Mental Health Awareness
Just a few weeks ago, the media and charitable organisations like the Mental Health Foundation were fully engaged with the Mental Health Awareness Week.
It provides an opportunity to highlight the importance of Mental Health and the many ways in which we can be or have been individually affected by poor mental health.
This is a simple round-up of what we felt were note-worthy topics:
How stressed are you?
The Mental Health Foundation released the animation below to help identify stressors and associated health risks for those of us who experience overwhelming stress. They also put together a test to self-assess how much stress we may be experiencing.
It’s really important to evaluate in this way, it gives us the opportunity to take a look at what is causing us to feel stressed and how to approach the issue with lifestyle changes, prioritising and seeking help from others.
Is your diagnosis good for your mental health?
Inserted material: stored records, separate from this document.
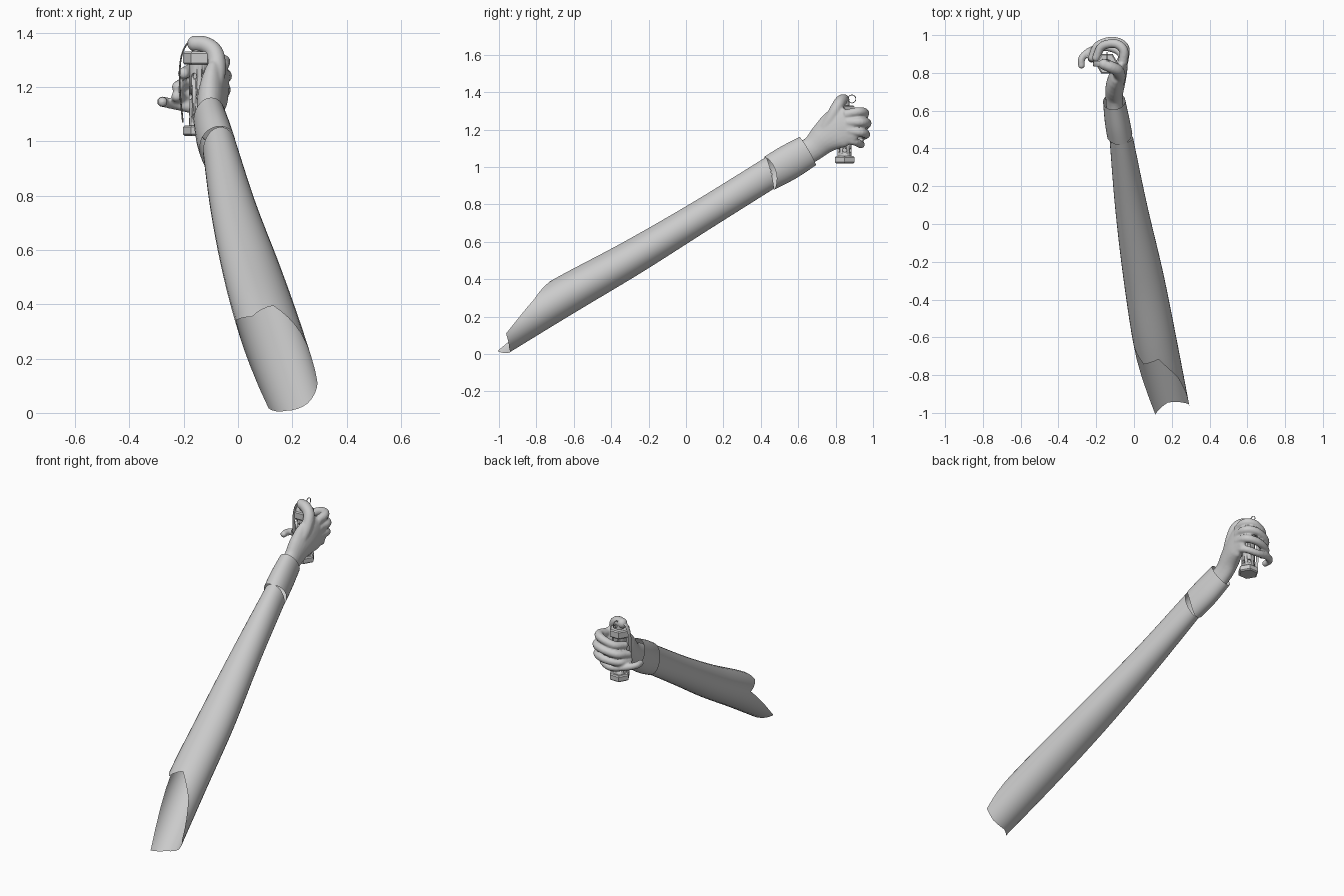
import bpy, bmesh, math
from mathutils import Vector, Matrix

if "Cube" in bpy.data.objects:
    bpy.data.objects.remove(bpy.data.objects["Cube"])

grey = bpy.data.materials.new("plain grey")
grey.use_nodes = True
COLOUR = (0.6, 0.6, 0.6, 1)
grey.diffuse_color = COLOUR
grey.node_tree.nodes["Principled BSDF"].inputs["Base Color"].default_value = COLOUR

GX, GY = -0.143, 0.848      # axis of the canister


def finish(name, bm, angle=40):
    mesh = bpy.data.meshes.new(name)
    bm.to_mesh(mesh)
    bm.free()
    ob = bpy.data.objects.new(name, mesh)
    bpy.context.collection.objects.link(ob)
    mesh.materials.append(grey)
    select(ob)
    bpy.ops.object.shade_smooth_by_angle(angle=math.radians(angle))
    return ob


def select(*obs):
    bpy.ops.object.select_all(action='DESELECT')
    for ob in obs:
        ob.select_set(True)
    bpy.context.view_layer.objects.active = obs[0]


def spline(stations, t):
    """Smooth curve through (x, y, z, half width, half height) rows, t in 0..1."""
    p = [list(s) for s in stations]
    p = [[2 * a - b for a, b in zip(p[0], p[1])]] + p
    p.append([2 * a - b for a, b in zip(p[-1], p[-2])])
    n = len(stations) - 1
    k = min(max(int(t * n), 0), n - 1)
    f = t * n - k
    return [b + 0.5 * f * (c - a + f * (2 * a - 5 * b + 4 * c - d + f * (3 * (b - c) + d - a)))
            for a, b, c, d in zip(*p[k:k + 4])]


def loft(name, stations, sides=20, steps=16, start=None, end=None, caps=False, ref=(0, 0, 1)):
    """Elliptical tube; start and end may vary the trim around the section."""
    bm = bmesh.new()
    grid = []
    for i in range(steps + 1):
        row = []
        for j in range(sides):
            ang = 2 * math.pi * j / sides
            t0 = start(ang) if start else 0
            t1 = end(ang) if end else 1
            t = t0 + (t1 - t0) * i / steps
            x, y, z, w, h = spline(stations, t)
            d = Vector(spline(stations, t + .01)[:3]) - Vector(spline(stations, t - .01)[:3])
            d.normalize()
            s = d.cross(Vector(ref)).normalized()
            u = s.cross(d)
            row.append(bm.verts.new(Vector((x, y, z)) + s * w * math.cos(ang) + u * h * math.sin(ang)))
        grid.append(row)
    for a, b in zip(grid, grid[1:]):
        for j in range(sides):
            k = (j + 1) % sides
            bm.faces.new((a[j], b[j], b[k], a[k]))
    if caps:
        bm.faces.new(grid[0])
        bm.faces.new(grid[-1][::-1])
    return finish(name, bm)


def digit(name, points, r, ref=(0, 0, 1)):
    """Rounded finger tapering slightly to its tip."""
    n = len(points) - 1
    rows = [(*p, r * (1 - .15 * i / n), r * (1 - .15 * i / n)) for i, p in enumerate(points)]
    ob = loft(name, rows, 14, 20, caps=True, ref=ref)
    bm = bmesh.new()
    bmesh.ops.create_uvsphere(bm, u_segments=14, v_segments=8, radius=r * .86,
                              matrix=Matrix.Translation(points[-1]))
    return [ob, finish(name + "_tip", bm)]


# Sleeve, cut open and ragged at the shoulder end
RIM = [-.985, -.79, -.665, -.69, -.6, -1.03, -1.0, -1.0]


def shoulder_rim(ang):
    f = ang / (2 * math.pi) * len(RIM)
    k = int(f)
    y = RIM[k % 8] + (RIM[(k + 1) % 8] - RIM[k % 8]) * (f - k)
    return (y + 1.05) / 1.52


loft("sleeve", [(.2, -1.05, .07, .108, .108), (.12, -.67, .30, .115, .106),
                (.052, -.29, .515, .107, .095), (-.015, .09, .745, .085, .085),
                (-.07, .47, .982, .061, .083)],
     sides=32, steps=28, start=shoulder_rim, end=lambda a: .985 + .015 * math.sin(a))

# Glove cuff
loft("glove_cuff", [(-.068, .43, .957, .067, .089), (-.088, .54, 1.02, .066, .094),
                    (-.105, .65, 1.085, .059, .088)],
     sides=32, steps=10, start=lambda a: .12 + .08 * math.sin(a) + .05 * math.cos(2 * a))

# Hand: palm, fingers and thumb fused into one smooth surface
parts = [loft("palm", [(-.1, .6, 1.055, .046, .07), (-.105, .68, 1.1, .046, .068),
                       (-.098, .74, 1.155, .05, .085), (-.078, .81, 1.205, .042, .108),
                       (-.058, .875, 1.225, .026, .092), (-.055, .9, 1.235, .016, .07)],
              sides=24, caps=True)]
FINGERS = {
    "index": ([(-.06, .85, 1.28), (-.055, .92, 1.295), (-.1, .955, 1.29),
               (-.17, .94, 1.265), (-.2, .88, 1.25)], .026),
    "middle": ([(-.055, .86, 1.24), (-.05, .935, 1.24), (-.11, .968, 1.235),
                (-.19, .945, 1.215), (-.222, .88, 1.2)], .026),
    "ring": ([(-.055, .86, 1.195), (-.055, .935, 1.185), (-.12, .962, 1.175),
              (-.2, .935, 1.165), (-.225, .875, 1.165)], .025),
    "little": ([(-.065, .84, 1.15), (-.07, .905, 1.135), (-.14, .935, 1.12),
                (-.225, .92, 1.135), (-.275, .88, 1.145), (-.278, .84, 1.145)], .022),
}
for name, (points, r) in FINGERS.items():
    parts += digit(name + "_finger", points, r)
parts += digit("thumb", [(-.095, .72, 1.17), (-.078, .775, 1.26), (-.085, .81, 1.325),
                         (-.12, .83, 1.355), (-.158, .845, 1.36)], .035, (0, 1, 0))
select(*parts)
bpy.ops.object.join()
hand = bpy.context.object
hand.name = "hand"
remesh = hand.modifiers.new("fuse", 'REMESH')
remesh.mode = 'VOXEL'
remesh.voxel_size = .006
remesh.use_smooth_shade = True
smooth = hand.modifiers.new("soften", 'SMOOTH')
smooth.factor = .5
smooth.iterations = 4


# Canister: vented tube between two hexagonal ends
def drum(name, z0, z1, r, sides, bevel=0, r2=None):
    bm = bmesh.new()
    bmesh.ops.create_cone(bm, cap_ends=True, segments=sides, radius1=r, radius2=r2 or r, depth=z1 - z0,
                          matrix=Matrix.Translation((GX, GY, (z0 + z1) / 2)) @ Matrix.Rotation(math.pi / 2, 4, 'Z'))
    if bevel:
        rims = [e for e in bm.edges if abs(e.verts[0].co.z - e.verts[1].co.z) < 1e-4]
        bmesh.ops.bevel(bm, geom=rims, offset=bevel, segments=1, affect='EDGES')
    return finish(name, bm, 30)


body = drum("canister_body", 1.05, 1.29, .038, 32)
bm = bmesh.new()
for row in range(3):
    for k in range(6):
        turn = Matrix.Rotation(math.pi / 3 * (k + row % 2 / 2), 4, 'Z')
        place = Matrix.Translation((GX, GY, 1.09 + .075 * row)) @ turn
        bmesh.ops.create_cone(bm, cap_ends=True, segments=14, radius1=.011, radius2=.011, depth=.03,
                              matrix=place @ Matrix.Translation((.04, 0, 0)) @ Matrix.Rotation(math.pi / 2, 4, 'Y'))
cutter = finish("vent_cutter", bm)
cutter.hide_render = True
cut = body.modifiers.new("vents", 'BOOLEAN')
cut.operation = 'DIFFERENCE'
cut.object = cutter
cut.solver = 'EXACT'
select(body)
bpy.ops.object.modifier_apply(modifier=cut.name)
bpy.data.objects.remove(cutter)

drum("bottom_nut", 1.02, 1.058, .06, 6, .006)
drum("top_nut", 1.283, 1.33, .06, 6, .006)
drum("fuse_neck", 1.33, 1.352, .026, 20)
drum("fuse_head", 1.352, 1.378, .02, 20, .003)

# Safety lever, pin and ring
loft("safety_lever", [(GX, GY, 1.374, .003, .014), (-.185, GY, 1.362, .003, .014),
                      (-.211, GY, 1.3, .003, .014), (-.214, GY, 1.19, .003, .013),
                      (-.203, GY, 1.07, .003, .011)],
     sides=8, steps=20, caps=True, ref=(0, 1, 0))
loft("safety_pin", [(GX, .815, 1.362, .004, .004), (GX, .868, 1.362, .004, .004)],
     sides=10, steps=1, caps=True)
bpy.ops.mesh.primitive_torus_add(major_segments=28, minor_segments=8, major_radius=.021, minor_radius=.0022,
                                 location=(GX, .887, 1.364), rotation=(0, math.pi / 2, 0))
ring = bpy.context.object
ring.name = "pull_ring"
ring.data.materials.append(grey)
bpy.ops.object.shade_smooth_by_angle(angle=math.radians(60))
For those who are diagnosed with mental illness, it can often be a question of whether it has helped the individual or possibly hindered their progress either personally or socially. There isn’t a black/white answer to the question and the video below by the BBC is a short preview in to the issues encountered for those who are diagnosed with mental health conditions.
It also highlights the necessity, in some cases, for ongoing support and the long-term effects of mental illness.
The importance of being outdoors and doing physical and/or practical exercises
There is a host of research that shows physical exercise can reduce stress and with some of the most recent statistics published by the Mental Health Foundation, the importance of exercise couldn’t be more compelling.
YouGov found that in the past year 74% of people (sample size of 4,619 respondents) have felt so stressed they have been overwhelmed or unable to cope.
If running or gym-going isn’t your thing, there are a host of outdoor activities which could be just as beneficial. In our area, groups are established for walking, conservation, allotment sharing and activities like wood-working. All of which are great for mind and body.
If you feel stressed, what do you do or how do you cope?
If you’re unsure and you feel that you might not be coping well, it might be worth starting with some of the steps mentioned in the animation above.
If you have already tried that and still feel unable to control stress levels, you may benefit from experiencing relaxation techniques such as Mindfulness. These days, apps like Headspace are widely accessible or you can attend guided mindfulness classes, if you’d prefer to interact with others.
If you’d prefer to speak to someone for advice or about therapy options we offer free consultations. They do not need to result in booking an appointment and they may be the motivation you need to make effective changes and maintain good mental health.
The Woolpit Counselling Service is currently working on a stress management and wellbeing workshop which will be available later this year.
We provide a number of therapies which can benefit mental wellbeing.
If you have any questions regarding mental health issues or stress in particular, you can call us on 01359 408 011 or speak to your GP.